To do: Report each line of the entries that contains the word "GREEN", copied in full.

Plain-text document sources:
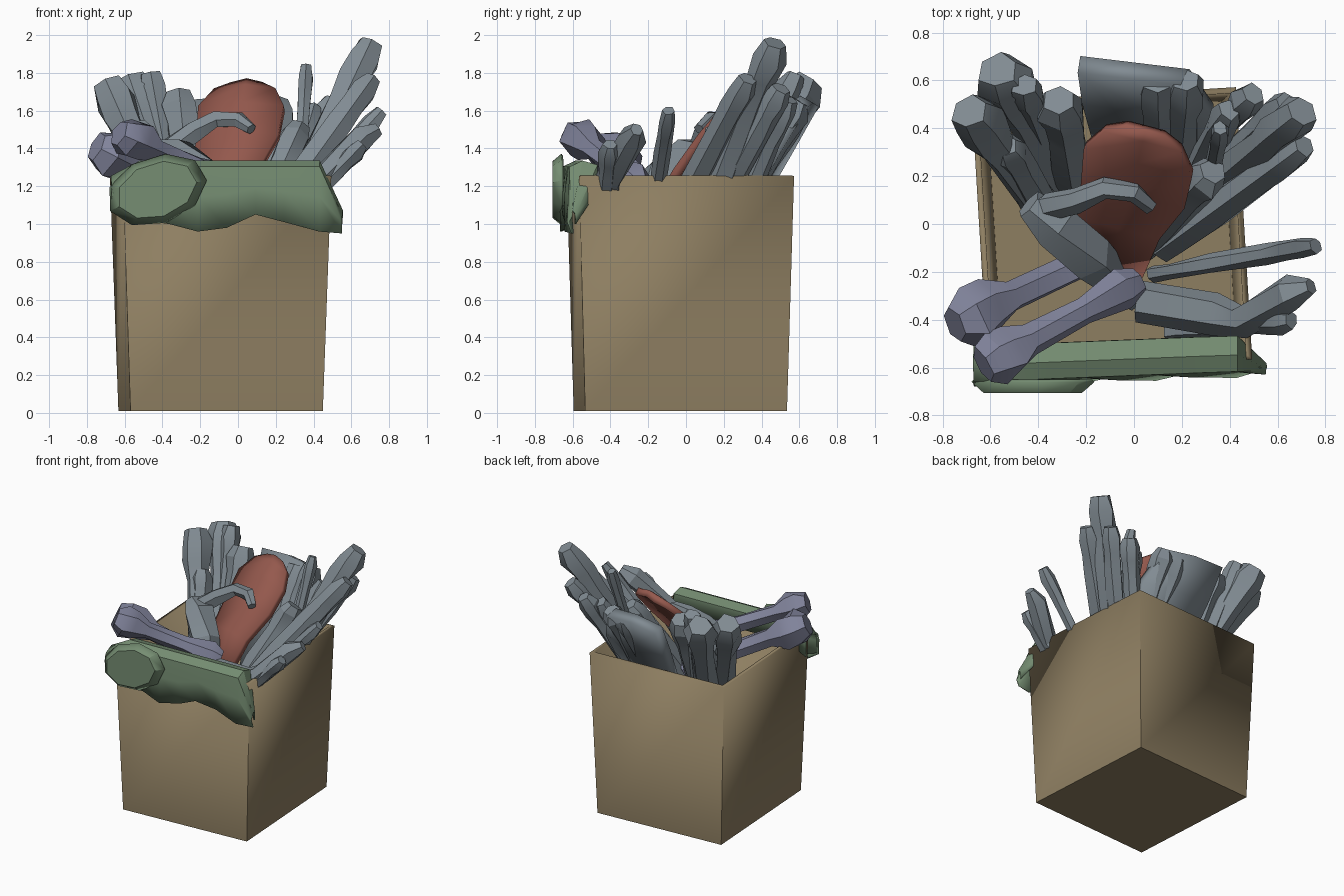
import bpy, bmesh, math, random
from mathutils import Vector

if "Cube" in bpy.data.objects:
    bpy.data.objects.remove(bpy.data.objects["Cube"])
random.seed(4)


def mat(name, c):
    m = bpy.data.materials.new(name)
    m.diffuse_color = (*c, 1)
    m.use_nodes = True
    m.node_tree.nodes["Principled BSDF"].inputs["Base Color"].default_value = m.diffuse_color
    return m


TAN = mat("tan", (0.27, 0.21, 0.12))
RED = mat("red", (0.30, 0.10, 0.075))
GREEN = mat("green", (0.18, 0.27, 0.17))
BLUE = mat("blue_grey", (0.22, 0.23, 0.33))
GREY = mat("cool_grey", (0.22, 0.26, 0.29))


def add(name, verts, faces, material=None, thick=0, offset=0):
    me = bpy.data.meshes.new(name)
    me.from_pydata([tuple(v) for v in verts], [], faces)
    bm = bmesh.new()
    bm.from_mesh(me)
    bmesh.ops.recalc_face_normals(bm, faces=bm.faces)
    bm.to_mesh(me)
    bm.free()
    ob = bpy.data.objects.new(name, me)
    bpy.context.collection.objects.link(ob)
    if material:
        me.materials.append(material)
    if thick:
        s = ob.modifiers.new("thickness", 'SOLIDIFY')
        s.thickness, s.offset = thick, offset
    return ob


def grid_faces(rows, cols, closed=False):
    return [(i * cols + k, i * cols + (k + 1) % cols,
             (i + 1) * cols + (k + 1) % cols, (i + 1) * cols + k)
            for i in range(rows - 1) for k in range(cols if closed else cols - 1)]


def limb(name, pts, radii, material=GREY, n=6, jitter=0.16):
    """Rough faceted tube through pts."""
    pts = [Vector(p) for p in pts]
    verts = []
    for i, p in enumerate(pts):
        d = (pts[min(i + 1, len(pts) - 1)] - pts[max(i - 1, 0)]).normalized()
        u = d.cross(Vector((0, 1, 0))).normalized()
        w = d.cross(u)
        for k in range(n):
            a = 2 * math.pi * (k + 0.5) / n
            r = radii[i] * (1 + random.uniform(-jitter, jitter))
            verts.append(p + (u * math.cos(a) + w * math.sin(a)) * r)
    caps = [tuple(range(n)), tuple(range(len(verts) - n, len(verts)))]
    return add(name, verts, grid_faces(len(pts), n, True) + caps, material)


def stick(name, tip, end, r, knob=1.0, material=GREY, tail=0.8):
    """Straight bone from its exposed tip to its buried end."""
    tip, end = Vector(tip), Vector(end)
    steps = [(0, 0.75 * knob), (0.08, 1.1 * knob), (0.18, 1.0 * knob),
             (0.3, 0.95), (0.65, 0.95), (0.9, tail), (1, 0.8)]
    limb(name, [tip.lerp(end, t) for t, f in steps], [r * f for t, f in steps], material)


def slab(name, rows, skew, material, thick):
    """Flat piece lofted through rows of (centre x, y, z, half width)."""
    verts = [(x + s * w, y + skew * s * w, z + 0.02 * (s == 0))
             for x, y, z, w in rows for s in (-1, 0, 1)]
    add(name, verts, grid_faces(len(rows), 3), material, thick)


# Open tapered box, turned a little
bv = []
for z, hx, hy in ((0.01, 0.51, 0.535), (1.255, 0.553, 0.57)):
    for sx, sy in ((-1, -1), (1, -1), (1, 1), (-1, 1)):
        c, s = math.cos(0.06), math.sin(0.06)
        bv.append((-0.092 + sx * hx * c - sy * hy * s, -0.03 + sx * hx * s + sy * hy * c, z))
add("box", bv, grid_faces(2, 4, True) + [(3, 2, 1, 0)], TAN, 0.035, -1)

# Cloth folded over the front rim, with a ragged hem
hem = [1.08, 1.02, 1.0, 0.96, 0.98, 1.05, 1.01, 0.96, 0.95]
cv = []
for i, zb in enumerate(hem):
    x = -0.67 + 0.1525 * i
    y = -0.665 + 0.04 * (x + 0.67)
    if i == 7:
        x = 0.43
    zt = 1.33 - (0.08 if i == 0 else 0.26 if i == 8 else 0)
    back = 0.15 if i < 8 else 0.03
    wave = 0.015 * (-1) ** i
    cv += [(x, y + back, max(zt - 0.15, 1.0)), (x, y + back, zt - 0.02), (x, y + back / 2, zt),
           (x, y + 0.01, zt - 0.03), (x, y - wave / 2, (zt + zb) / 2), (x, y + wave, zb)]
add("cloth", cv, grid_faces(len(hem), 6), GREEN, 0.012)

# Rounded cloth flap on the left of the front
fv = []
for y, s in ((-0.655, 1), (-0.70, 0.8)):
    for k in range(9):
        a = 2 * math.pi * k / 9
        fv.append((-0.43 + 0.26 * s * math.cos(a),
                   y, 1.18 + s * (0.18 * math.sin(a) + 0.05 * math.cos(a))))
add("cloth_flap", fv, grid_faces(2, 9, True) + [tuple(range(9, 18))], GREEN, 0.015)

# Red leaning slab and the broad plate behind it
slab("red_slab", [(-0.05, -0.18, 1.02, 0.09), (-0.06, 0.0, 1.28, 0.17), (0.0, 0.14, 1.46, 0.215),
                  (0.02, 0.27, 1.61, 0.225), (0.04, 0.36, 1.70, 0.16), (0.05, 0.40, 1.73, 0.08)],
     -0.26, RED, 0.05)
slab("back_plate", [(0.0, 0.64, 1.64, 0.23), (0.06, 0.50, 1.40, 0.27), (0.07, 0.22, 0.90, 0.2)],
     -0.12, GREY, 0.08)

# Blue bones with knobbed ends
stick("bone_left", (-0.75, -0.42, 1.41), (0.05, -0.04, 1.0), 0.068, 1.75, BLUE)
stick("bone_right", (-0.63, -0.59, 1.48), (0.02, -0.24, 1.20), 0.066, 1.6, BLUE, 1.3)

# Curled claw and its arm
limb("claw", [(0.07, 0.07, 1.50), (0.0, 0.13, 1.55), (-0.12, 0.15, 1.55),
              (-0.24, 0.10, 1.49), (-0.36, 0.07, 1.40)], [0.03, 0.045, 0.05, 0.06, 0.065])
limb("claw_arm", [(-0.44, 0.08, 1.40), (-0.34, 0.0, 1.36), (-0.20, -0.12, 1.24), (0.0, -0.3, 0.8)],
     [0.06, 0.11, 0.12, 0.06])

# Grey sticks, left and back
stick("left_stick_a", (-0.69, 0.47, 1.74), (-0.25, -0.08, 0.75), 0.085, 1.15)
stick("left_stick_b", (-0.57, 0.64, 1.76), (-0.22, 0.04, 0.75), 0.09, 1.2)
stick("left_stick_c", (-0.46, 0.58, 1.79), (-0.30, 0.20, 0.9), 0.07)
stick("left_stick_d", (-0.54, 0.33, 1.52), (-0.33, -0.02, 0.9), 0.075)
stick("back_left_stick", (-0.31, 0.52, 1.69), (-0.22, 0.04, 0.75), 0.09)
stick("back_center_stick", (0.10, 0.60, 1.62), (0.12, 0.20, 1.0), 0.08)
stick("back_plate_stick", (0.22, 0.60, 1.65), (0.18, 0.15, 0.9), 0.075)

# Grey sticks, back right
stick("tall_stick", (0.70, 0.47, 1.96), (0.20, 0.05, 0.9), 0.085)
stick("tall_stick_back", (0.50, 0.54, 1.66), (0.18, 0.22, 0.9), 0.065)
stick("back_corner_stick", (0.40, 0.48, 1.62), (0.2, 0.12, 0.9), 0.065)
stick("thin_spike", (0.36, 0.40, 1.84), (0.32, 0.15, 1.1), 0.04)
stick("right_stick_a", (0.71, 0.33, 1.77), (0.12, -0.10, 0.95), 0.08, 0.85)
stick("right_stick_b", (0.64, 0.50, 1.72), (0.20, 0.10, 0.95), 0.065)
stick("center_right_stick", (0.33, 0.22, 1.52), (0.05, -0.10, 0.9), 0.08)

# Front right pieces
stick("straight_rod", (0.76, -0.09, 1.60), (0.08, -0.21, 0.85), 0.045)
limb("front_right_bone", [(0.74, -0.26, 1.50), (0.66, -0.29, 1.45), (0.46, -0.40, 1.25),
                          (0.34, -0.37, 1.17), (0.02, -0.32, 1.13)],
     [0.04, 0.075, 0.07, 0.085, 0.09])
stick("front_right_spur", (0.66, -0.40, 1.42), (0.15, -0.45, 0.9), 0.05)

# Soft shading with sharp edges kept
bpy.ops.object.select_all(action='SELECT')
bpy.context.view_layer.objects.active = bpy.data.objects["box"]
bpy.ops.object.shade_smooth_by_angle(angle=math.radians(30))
...
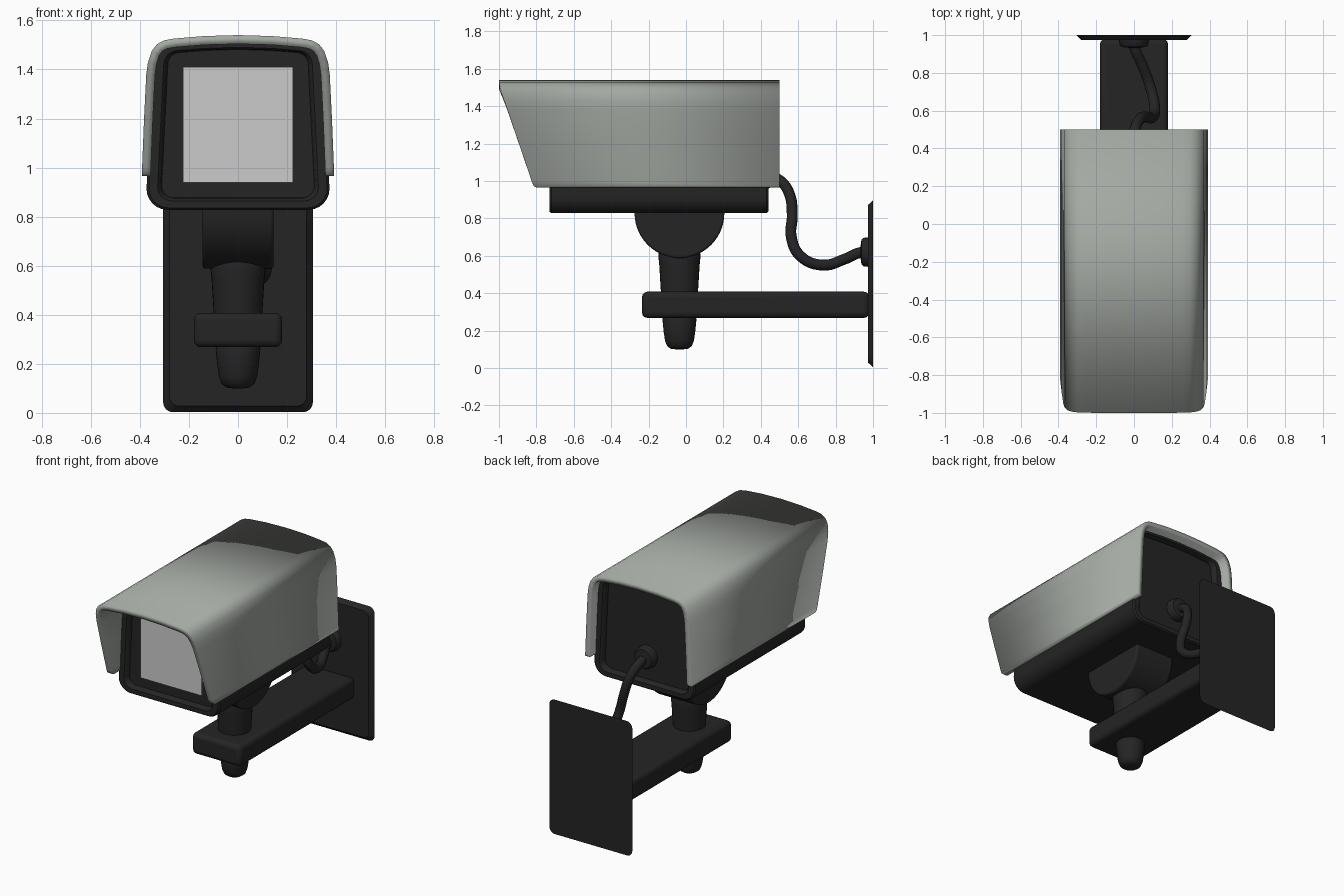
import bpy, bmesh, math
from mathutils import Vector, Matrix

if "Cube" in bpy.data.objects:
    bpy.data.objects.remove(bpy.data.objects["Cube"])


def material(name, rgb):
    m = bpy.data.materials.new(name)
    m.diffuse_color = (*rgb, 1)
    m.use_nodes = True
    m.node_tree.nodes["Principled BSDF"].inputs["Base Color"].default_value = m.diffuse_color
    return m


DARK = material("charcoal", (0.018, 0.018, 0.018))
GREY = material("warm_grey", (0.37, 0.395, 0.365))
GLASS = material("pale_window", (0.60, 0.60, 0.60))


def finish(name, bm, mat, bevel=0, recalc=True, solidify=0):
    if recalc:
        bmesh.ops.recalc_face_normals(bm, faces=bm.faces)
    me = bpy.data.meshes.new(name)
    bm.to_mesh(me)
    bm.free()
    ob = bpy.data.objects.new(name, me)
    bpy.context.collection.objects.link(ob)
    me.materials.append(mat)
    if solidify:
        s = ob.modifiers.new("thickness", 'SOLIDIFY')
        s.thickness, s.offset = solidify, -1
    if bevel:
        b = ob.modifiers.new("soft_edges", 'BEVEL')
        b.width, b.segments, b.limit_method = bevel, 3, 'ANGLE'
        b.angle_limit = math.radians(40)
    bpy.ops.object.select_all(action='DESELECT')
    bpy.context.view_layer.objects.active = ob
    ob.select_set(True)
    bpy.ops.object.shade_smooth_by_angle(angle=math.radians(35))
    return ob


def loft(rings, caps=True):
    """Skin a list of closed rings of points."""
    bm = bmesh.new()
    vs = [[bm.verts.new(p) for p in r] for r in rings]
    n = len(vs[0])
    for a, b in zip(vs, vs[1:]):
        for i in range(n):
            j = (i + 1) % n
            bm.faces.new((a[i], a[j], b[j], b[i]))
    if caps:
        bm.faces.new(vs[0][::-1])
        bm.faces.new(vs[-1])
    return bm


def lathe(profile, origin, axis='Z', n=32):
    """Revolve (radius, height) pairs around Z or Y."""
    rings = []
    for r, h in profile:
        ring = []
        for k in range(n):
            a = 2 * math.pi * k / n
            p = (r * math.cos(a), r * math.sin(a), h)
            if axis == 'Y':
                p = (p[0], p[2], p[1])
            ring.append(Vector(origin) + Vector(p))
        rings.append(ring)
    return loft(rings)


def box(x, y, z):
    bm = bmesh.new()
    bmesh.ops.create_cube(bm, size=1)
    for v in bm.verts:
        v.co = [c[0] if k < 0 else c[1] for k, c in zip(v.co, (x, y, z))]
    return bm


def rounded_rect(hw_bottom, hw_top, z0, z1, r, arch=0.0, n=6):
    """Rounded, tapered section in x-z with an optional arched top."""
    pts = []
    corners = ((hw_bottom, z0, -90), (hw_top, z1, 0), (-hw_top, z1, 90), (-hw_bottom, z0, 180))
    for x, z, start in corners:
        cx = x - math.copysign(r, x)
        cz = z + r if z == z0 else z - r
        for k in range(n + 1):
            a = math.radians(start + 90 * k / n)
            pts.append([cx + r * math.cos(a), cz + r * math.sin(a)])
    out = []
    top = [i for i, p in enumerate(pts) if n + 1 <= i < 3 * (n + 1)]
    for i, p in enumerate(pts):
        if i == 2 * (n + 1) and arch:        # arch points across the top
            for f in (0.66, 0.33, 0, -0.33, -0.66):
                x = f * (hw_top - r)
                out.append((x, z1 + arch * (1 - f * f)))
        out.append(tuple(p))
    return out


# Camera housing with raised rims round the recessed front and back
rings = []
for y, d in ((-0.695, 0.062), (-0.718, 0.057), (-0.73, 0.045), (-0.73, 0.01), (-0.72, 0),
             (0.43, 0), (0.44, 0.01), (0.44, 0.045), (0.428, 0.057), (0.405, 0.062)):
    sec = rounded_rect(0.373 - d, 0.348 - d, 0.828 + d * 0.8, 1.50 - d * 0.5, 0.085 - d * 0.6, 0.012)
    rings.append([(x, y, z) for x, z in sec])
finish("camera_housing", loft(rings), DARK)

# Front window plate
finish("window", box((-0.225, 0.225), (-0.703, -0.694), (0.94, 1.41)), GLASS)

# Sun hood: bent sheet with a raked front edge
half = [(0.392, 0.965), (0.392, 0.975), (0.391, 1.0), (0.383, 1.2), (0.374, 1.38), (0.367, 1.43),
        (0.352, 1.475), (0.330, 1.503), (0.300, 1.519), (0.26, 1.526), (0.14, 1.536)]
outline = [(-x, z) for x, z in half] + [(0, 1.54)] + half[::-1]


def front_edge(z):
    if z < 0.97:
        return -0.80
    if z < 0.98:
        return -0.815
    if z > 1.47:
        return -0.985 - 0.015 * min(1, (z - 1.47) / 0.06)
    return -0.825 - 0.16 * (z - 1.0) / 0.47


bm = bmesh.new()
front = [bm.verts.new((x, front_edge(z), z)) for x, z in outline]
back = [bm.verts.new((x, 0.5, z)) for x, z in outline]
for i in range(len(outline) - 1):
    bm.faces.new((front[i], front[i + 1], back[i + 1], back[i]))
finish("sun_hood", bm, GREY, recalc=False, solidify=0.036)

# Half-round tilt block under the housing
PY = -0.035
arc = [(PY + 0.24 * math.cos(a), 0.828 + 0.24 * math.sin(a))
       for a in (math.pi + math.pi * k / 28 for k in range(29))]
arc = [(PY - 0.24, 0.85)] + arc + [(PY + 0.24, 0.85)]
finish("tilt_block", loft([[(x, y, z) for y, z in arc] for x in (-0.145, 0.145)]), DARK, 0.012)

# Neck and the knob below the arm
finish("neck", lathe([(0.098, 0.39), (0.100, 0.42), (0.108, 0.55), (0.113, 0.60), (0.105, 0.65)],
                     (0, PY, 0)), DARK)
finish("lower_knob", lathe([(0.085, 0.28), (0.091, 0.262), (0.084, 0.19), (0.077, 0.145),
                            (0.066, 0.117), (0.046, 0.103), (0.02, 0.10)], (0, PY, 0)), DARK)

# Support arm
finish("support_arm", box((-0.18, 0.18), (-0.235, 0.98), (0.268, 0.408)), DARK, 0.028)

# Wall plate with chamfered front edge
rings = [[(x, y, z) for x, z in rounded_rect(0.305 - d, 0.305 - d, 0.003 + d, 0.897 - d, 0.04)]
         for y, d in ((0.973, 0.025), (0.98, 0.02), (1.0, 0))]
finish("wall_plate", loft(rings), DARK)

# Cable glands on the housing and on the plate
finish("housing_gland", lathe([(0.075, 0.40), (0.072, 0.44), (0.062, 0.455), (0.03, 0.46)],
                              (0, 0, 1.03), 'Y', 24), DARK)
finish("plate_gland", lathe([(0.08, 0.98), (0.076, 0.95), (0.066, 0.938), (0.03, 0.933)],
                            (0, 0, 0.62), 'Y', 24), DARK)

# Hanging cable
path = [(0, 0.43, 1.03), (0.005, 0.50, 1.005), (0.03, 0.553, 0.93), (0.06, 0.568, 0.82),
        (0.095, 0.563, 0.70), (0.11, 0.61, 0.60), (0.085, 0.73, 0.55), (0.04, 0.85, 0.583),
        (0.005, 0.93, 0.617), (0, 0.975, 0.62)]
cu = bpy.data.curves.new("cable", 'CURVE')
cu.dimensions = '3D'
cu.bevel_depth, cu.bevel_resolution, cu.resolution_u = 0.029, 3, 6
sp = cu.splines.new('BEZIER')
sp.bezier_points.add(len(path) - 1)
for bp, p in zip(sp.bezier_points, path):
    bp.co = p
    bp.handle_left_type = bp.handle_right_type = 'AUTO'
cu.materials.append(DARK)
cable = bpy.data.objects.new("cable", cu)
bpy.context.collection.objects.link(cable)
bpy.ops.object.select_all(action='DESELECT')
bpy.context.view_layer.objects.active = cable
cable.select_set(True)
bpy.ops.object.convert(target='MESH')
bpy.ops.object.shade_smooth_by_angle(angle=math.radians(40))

Finished task:
GREEN = mat("green", (0.18, 0.27, 0.17))
add("cloth", cv, grid_faces(len(hem), 6), GREEN, 0.012)
add("cloth_flap", fv, grid_faces(2, 9, True) + [tuple(range(9, 18))], GREEN, 0.015)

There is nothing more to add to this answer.